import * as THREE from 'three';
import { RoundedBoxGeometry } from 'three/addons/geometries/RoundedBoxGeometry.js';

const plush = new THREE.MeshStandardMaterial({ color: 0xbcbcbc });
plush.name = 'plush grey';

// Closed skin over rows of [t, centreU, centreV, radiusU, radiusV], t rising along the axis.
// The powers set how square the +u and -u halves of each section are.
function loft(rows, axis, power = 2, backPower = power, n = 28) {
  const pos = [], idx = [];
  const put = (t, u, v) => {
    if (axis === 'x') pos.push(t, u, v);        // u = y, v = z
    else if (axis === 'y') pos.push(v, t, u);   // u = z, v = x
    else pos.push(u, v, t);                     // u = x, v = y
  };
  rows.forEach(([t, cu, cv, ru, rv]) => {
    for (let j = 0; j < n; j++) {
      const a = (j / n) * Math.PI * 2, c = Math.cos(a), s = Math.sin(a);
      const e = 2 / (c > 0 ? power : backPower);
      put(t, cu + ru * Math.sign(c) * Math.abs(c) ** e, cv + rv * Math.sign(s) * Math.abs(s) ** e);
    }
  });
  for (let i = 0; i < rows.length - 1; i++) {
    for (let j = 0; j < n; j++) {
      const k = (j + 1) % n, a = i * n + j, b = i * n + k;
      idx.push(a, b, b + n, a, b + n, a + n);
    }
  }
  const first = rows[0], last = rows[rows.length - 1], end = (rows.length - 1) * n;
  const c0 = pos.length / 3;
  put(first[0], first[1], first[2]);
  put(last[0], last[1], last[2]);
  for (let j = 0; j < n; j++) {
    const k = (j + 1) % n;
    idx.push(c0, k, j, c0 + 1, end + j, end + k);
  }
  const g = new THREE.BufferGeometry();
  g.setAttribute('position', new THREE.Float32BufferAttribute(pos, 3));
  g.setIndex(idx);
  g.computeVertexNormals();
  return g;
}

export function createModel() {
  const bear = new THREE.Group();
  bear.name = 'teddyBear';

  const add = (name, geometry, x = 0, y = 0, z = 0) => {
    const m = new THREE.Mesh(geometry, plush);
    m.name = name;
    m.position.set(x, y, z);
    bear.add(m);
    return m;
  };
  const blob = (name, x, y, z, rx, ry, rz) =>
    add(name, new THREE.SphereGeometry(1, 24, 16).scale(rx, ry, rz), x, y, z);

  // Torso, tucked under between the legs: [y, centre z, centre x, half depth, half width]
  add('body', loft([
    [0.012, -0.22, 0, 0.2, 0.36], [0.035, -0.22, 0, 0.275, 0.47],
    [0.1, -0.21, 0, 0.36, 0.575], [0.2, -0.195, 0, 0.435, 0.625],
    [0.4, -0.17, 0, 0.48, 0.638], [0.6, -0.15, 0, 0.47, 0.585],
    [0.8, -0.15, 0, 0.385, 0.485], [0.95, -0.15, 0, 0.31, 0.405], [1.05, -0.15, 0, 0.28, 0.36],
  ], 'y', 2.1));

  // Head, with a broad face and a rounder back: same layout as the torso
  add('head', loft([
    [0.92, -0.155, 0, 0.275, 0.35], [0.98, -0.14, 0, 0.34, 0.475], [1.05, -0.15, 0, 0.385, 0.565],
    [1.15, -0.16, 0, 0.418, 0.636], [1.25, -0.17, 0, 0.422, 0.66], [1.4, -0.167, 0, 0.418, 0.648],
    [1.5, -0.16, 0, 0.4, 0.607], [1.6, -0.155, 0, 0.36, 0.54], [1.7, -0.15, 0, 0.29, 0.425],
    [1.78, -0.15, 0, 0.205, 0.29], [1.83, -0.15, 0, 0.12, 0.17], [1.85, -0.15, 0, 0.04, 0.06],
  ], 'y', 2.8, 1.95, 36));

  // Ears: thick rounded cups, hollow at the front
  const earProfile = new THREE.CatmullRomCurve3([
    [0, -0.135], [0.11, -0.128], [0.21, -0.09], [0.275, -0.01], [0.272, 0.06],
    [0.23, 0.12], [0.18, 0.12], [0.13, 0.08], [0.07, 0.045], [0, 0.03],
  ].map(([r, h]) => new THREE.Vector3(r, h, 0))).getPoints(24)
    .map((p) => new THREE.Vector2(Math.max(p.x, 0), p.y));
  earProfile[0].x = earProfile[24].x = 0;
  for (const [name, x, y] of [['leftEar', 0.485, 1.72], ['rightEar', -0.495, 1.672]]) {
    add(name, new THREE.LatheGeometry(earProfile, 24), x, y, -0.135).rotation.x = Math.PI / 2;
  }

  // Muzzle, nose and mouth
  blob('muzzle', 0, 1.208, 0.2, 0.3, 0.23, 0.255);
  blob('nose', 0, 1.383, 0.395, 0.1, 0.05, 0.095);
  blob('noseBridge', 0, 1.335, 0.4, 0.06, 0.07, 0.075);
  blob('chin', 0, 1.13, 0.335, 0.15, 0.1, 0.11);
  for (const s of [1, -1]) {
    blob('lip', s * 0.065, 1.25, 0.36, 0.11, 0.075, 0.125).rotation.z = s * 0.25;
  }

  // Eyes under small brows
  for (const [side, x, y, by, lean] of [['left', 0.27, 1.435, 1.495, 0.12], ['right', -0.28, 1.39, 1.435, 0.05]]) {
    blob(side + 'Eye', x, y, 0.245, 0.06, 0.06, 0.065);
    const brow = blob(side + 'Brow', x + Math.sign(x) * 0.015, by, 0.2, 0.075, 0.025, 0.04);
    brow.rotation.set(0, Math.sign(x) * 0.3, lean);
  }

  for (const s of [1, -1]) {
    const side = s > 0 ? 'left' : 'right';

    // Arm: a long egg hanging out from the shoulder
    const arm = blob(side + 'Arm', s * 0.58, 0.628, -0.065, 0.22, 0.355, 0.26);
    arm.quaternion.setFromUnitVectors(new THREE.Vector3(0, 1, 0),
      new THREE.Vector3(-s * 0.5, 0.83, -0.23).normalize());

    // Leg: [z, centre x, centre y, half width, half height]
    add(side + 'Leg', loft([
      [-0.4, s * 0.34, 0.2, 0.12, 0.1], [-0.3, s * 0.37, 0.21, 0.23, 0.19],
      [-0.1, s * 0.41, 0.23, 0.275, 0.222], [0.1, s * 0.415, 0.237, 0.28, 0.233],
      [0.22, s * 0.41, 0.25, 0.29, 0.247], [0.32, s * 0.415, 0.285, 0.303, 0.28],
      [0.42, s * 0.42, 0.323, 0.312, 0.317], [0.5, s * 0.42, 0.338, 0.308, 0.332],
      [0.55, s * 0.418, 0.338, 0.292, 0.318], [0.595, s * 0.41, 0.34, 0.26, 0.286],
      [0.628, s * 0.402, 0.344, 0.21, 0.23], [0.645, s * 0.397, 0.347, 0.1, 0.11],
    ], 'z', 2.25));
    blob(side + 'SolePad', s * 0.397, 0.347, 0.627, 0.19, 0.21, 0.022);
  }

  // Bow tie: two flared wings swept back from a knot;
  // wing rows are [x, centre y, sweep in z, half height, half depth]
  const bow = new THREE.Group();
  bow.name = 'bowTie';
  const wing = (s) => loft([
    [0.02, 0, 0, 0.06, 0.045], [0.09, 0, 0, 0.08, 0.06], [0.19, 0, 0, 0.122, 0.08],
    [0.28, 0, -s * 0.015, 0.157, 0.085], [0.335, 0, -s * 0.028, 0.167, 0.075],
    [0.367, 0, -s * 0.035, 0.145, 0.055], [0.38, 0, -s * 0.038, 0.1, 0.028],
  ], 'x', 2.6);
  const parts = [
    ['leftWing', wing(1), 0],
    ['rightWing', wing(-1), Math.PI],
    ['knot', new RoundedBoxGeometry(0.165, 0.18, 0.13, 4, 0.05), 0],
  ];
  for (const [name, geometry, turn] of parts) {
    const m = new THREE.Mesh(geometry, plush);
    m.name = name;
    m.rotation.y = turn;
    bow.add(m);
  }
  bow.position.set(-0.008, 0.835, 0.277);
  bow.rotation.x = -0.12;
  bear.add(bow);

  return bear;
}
:::
§ **Assignment**
Set down exactly the lines that begin the records and continue through the line bearing "const put = (t, u, v)"; include both ends.

§ **Exercise answer**
import * as THREE from 'three';
import { RoundedBoxGeometry } from 'three/addons/geometries/RoundedBoxGeometry.js';

const plush = new THREE.MeshStandardMaterial({ color: 0xbcbcbc });
plush.name = 'plush grey';

// Closed skin over rows of [t, centreU, centreV, radiusU, radiusV], t rising along the axis.
// The powers set how square the +u and -u halves of each section are.
function loft(rows, axis, power = 2, backPower = power, n = 28) {
  const pos = [], idx = [];
  const put = (t, u, v) => {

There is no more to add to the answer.